But its latest single, Who You Are, comes across more like a feminist anthem than a typical Palestinian resistance song. It's a response to pervasive discrimination against women not only in Arab society but around the world, explained band member Mahmood Jrere.
"For us as artists, we always say we sing about the reality and what we see in real life. And in real life we are seeing injustice between the two genders," Jrere told VOA via Skype.
The song features female Palestinian musician Maysa Daw. In the music video, she is seen doing household chores typically associated with women, yet lip-syncing the male vocals.
"What we were doing is changing roles," said Jrere. "Giving the woman to do everything. And that is basically what we are doing in real life, as well - where she is doing everything."
'We'll start honor-killing men'
Fitting a pattern found in most of DAM's songs, Who You Are's lyrics come across as indignant and filled with a righteous sense of rage. One line states: "Either it's justice for both genders or we'll start honor-killing men."
That's, of course, in response to so-called honor killings, a tradition found in parts of Arab and other societies, in which women who have sex outside of marriage or commit some other action deemed inappropriate are killed in order to protect a family's honor.
"Arabic men are having sex outside of the marriage system and no one is killing them. So if we want to kill women because of honor, then let's kill men because of honor, because we see them as equal," Jrere said.
But Jrere is quick to point out that although the song focuses on female stereotypes he said plague Arab society, he views women's rights as something that should be a global priority.
Sexism a universal issue
"In the Middle East we call it honor killing. But in the West, they call it domestic violence. It's the same thing. I admit in Arabic society it's more highlighted, but it's something global," he said.
"Like ironing, like doing dishes, like doing laundry - something that in our minds as society we see as jobs for women. And we ask for men to do it. And that's just to boost the idea and try to bring change," said Jrere.
Reaction mostly positive
The online campaign, a joint project between DAM and the United Nations Population Fund, provoked an immediate reaction - mostly positive, but also some negative.
"We see it as something normal and something we're going to face in each song challenging norms and taboos. And it's something we will keep doing because this is the purpose of art," said Jrere.
Some have encouraged the group to stop criticizing Arab society, and instead stay focused on singing protest songs against Israel's decades-long occupation of Palestinian land.
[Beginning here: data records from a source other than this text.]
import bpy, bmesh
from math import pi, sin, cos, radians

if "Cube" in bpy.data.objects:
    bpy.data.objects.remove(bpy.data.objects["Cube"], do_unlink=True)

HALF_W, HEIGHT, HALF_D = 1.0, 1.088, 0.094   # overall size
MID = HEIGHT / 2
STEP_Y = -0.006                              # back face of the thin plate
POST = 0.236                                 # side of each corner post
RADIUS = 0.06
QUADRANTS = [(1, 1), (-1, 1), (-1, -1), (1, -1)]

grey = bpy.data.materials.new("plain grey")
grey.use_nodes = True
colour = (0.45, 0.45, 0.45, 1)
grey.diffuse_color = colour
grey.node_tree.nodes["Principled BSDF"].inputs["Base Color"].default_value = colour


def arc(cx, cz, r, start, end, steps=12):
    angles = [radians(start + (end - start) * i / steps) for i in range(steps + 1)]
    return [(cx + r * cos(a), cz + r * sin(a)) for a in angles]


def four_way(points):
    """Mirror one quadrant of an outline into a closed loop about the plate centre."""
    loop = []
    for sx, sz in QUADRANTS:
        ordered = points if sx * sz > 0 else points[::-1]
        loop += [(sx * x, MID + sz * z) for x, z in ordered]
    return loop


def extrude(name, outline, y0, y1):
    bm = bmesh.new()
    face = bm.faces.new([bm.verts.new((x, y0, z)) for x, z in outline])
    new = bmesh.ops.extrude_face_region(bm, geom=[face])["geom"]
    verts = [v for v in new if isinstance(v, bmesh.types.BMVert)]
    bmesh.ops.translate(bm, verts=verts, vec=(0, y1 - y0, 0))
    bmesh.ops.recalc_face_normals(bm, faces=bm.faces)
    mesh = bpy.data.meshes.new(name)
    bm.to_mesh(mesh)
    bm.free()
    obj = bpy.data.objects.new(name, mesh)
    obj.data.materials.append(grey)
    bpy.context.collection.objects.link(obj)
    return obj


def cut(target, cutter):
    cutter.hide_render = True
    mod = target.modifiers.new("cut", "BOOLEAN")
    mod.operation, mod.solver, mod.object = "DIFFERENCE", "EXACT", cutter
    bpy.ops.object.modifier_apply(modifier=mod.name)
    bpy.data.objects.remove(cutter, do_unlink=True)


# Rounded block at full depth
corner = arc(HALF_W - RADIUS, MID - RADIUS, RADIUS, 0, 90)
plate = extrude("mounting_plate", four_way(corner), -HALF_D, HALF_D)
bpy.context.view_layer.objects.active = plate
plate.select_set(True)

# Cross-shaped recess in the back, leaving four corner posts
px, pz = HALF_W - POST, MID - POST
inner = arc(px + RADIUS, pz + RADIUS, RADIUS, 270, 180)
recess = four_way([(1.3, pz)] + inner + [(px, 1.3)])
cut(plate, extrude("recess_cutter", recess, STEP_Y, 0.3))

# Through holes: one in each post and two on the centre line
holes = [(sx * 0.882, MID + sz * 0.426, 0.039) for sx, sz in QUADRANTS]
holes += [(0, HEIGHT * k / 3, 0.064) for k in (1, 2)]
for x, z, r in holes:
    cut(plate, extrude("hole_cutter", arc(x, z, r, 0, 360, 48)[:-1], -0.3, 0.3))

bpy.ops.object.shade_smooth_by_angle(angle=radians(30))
But Jrere doesn't buy that argument: "For me, anything that I see that is wrong and has injustice, I will sing about it. If it's about women's rights, if it's about occupation, if it's about the social problems that we are living as Palestinians inside of Israel - everything is subjected to my writing.”